'Brazil is a challenging place to do energy efficiency,' says Todd Johnson, a World Bank energy specialist who works on energy efficiency in Brazil. 'Interest rates are high. It's difficult to borrow. Banks now are not lending for energy efficiency—they're focused on the tried and true lines of business.' The financing problem means that most energy efficiency projects in small and medium sized businesses don't get funding.
Energy Efficiency 'Wire Charge'
Instead, the country's ESCO industry derives most of its business from utility companies that are required to fund energy efficiency measures. The main source of funding for most projects is a power sector energy efficiency 'wire charge' that has provided 0.5-1 percent of annual distribution utility net revenues toward energy conservation since the late 1990s.

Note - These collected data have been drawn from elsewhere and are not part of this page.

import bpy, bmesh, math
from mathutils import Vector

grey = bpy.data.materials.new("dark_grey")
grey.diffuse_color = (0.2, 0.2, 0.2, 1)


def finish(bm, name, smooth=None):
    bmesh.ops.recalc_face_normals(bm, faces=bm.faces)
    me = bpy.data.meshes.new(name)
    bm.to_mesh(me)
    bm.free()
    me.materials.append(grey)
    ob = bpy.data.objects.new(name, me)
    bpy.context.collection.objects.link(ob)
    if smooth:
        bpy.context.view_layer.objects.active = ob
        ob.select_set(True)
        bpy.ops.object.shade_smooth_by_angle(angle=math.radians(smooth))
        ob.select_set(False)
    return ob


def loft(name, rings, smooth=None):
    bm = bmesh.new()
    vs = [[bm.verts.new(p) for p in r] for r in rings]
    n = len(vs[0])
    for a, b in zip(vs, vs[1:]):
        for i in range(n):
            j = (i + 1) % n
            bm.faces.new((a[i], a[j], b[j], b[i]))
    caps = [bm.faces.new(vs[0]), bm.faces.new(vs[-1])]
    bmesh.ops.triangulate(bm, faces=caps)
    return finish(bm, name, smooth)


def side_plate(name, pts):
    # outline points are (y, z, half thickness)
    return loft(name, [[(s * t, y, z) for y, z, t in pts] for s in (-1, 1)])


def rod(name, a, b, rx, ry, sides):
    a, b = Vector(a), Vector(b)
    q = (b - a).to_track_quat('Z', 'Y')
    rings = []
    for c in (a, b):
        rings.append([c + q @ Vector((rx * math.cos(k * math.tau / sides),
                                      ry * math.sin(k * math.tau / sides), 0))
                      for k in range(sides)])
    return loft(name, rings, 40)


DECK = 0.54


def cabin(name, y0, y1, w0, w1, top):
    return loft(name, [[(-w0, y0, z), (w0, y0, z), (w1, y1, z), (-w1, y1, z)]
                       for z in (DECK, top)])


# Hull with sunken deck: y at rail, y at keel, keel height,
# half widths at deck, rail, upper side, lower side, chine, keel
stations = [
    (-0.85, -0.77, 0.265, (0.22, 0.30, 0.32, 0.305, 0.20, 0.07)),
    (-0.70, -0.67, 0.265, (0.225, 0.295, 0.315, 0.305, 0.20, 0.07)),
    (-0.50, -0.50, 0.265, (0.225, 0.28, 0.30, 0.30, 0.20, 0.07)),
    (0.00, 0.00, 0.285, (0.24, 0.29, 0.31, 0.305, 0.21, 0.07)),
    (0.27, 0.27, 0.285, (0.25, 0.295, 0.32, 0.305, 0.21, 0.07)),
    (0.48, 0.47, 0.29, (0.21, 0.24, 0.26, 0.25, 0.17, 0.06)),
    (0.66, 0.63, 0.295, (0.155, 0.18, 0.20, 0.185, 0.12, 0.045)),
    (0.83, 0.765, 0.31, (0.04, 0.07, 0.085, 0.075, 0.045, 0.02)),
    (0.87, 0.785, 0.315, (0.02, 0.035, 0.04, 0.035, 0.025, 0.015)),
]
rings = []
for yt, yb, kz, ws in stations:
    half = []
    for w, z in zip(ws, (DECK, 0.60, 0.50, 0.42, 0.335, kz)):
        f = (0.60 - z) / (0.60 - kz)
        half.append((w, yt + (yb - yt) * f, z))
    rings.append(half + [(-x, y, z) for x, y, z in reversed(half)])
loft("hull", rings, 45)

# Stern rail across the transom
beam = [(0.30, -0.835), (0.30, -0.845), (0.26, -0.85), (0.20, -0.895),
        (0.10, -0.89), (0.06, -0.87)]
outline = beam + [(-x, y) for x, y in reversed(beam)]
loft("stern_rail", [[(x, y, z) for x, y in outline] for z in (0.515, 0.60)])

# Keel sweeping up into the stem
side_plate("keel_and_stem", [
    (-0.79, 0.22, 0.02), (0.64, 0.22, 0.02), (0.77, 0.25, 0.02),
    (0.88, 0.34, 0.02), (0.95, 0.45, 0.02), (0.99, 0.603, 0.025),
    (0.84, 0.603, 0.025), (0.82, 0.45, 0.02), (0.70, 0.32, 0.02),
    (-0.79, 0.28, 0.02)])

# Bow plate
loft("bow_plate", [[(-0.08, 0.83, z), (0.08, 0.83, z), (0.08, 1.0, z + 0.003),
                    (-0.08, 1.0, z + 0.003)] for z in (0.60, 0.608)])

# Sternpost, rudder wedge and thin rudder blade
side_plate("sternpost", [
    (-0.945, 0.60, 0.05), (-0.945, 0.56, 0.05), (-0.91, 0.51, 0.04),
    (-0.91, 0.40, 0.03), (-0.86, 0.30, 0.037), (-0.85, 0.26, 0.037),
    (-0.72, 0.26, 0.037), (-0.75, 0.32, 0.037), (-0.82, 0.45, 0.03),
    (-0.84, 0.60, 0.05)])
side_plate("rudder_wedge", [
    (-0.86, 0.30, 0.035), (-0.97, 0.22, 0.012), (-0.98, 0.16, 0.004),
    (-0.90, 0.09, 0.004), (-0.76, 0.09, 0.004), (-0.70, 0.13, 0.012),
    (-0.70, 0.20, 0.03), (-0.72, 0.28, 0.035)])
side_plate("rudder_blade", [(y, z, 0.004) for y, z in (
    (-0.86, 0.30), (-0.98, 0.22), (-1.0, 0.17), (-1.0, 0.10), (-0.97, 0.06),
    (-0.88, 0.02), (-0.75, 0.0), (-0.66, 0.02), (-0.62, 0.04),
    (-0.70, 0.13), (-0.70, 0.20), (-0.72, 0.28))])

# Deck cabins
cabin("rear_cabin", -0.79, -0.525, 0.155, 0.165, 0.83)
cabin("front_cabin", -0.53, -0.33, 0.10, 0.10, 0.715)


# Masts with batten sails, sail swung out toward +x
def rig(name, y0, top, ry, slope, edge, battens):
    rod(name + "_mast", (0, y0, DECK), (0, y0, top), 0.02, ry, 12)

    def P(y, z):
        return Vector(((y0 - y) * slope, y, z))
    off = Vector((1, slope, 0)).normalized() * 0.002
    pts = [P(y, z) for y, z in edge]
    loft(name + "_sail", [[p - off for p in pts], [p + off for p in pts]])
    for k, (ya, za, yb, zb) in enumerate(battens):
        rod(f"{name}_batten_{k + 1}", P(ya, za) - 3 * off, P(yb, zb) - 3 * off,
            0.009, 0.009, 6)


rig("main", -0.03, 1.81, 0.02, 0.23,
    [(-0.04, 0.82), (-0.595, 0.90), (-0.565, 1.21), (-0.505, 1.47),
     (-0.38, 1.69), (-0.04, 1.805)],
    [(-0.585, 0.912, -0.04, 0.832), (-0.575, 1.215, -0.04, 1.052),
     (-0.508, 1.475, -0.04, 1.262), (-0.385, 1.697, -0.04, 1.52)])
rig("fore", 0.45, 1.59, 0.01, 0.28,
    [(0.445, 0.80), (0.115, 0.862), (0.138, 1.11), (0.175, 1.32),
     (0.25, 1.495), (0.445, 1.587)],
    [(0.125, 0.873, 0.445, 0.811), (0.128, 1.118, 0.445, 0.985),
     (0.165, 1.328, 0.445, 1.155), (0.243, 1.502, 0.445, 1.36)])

While the wire charge 'sends a message that energy efficiency is important,' it leaves energy efficiency projects to the discretion of utilities. One result has been that public lighting, which comprises 3 percent of annual energy consumption, has captured most of the resources of the utilities' energy efficiency programs, says the book. 'From the utilities' perspective, energy efficiency investments were a way to minimize losses' from the poor payment histories of many municipalities in the country, it says.
Brazil could improve the wire-charge fund by monitoring results of projects more closely and offering new incentives to save energy, says Johnson. The Bank, along with the Brazilian Development Bank and the Clinton Foundation, is now exploring ways to expand energy efficiency in public buildings and in water and sanitation facilities, where efficiency gains could be large, Johnson adds.